University of Sydney conservation biologist Dr Ayesha Tulloch has been named the overall New South Wales Young Tall Poppy of the Year recipient for 2021.
Dr Tulloch, an Australian Research Council Discovery Early Career Research Fellow specialising in the use of ecological knowledge to inform conservation decision-making processes, was selected from 10 research winners spanning various disciplines from across the state.
The annual NSW Young Tall Poppy Science Awards are hosted by the Australian Institute of Policy and Science (AIPS).
These awards recognise and celebrate researchers who demonstrate scientific excellence combined with a unique passion for science communication, which can inspire young people to enter STEM study and careers.
“I am honoured to have been recognised as the overall NSW Tall Poppy of the Year recipient for this year,” said Dr Tulloch from the School of Life and Environmental Sciences.
“At their core, these awards are about celebrating scientists who are making a difference in terms of outreach and impact, and that’s so important to me.”
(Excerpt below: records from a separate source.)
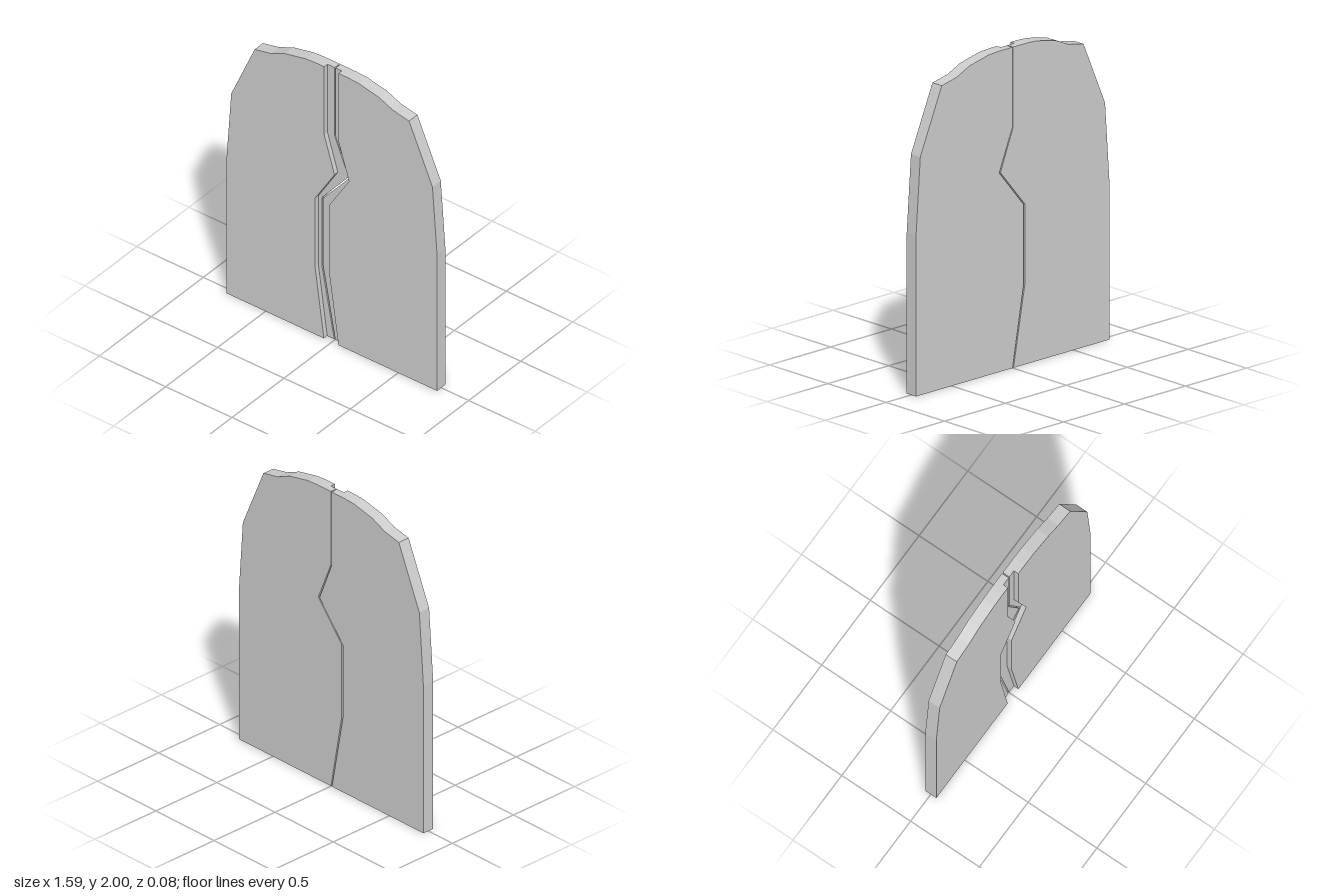
import * as THREE from 'three';

// Outer edge of one half, from the bottom corner up to the crown (mirrored for the other half)
const OUTLINE = [[0.793, 0], [0.793, 1], [0.758, 1.485], [0.582, 1.89], [0.46, 1.915], [0.355, 1.962], [0.2, 1.995], [0.12, 2]];

// Zigzag split between the halves and the two edges of the shallow channel, top to bottom
const HEIGHTS = [2, 1.5, 1.24, 1, 0.5, 0];
const SPLIT_LEFT = [0.003, 0.003, 0.11, -0.09, -0.09, 0.001];
const SPLIT_RIGHT = [-0.004, -0.004, 0.1, -0.1, -0.1, -0.007];
const CHANNEL_LEFT = [0.05, 0.05, 0.13, -0.02, -0.02, 0.05];
const CHANNEL_RIGHT = [-0.058, -0.058, 0.02, -0.127, -0.127, -0.06];

const BACK = -0.04, CHANNEL_FLOOR = 0.008, FRONT = 0.04;

export function createModel() {
  const model = new THREE.Group();
  model.name = 'splitDoor';
  const material = new THREE.MeshStandardMaterial({ color: 0xcccccc, flatShading: true });

  // Flat slab between the outer edge on one side and an inner zigzag edge
  const slab = (name, side, innerX, z0, z1) => {
    const points = [
      ...OUTLINE.map(([x, y]) => new THREE.Vector2(side * x, y)),
      ...innerX.map((x, i) => new THREE.Vector2(x, HEIGHTS[i])),
    ];
    const geometry = new THREE.ExtrudeGeometry(new THREE.Shape(points), { depth: z1 - z0, bevelEnabled: false });
    geometry.translate(0, 0, z0);
    const mesh = new THREE.Mesh(geometry, material);
    mesh.name = name;
    return mesh;
  };

  // Each half: a back panel reaching the split, and a front panel ending at the channel
  const half = (name, side, split, channel) => {
    const group = new THREE.Group();
    group.name = name;
    group.add(
      slab(name + 'BackPanel', side, split, BACK, CHANNEL_FLOOR),
      slab(name + 'FrontPanel', side, channel, CHANNEL_FLOOR, FRONT),
    );
    return group;
  };

  model.add(
    half('leftDoor', 1, SPLIT_LEFT, CHANNEL_LEFT),
    half('rightDoor', -1, SPLIT_RIGHT, CHANNEL_RIGHT),
  );
  return model;
}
Dr Tulloch’s interests include finding solutions to conservation and wildlife management problems related to ecological monitoring, fire, farmland restoration, conservation conflicts and spatial conservation planning.
“Australia is unfortunately known around the world for its terrible record of animal and plant extinctions and shocking rates of land clearing, instead of being celebrated for its unique natural places and wildlife,” Dr Tulloch said.
“My goal is to work with the people and the organisations that want to help recover wildlife, whether it’s on farms or in national parks.
“My work has taken me from the desert rangelands of Australia to the rainforests of Madagascar to help organisations, governments and farmers deliver better outcomes for wildlife.
“I’m really proud of having been part of great science teams making a real impact on nature conservation, like Australia’s Threatened Species Index and the Africa Biodiversity Collaborative Group.
“These teams are building tools and educational material that are making a difference to how we manage the land.
“For the future, I’m expanding my research to explore the complex links between nature and people, and how we can intervene in agriculture and food systems to have the best outcomes for both wildlife and humans.”
The University of Sydney had a total of three researchers honoured with Young Tall Poppy Science Awards this year.
Dr Tegan Cheng from the Faculty of Medicine and Health was honoured for her ongoing research into treating musculoskeletal disorders in children, whilst Dr Yu Heng Lau from the School of Chemistry was recognised for engineering solutions on the molecular scale.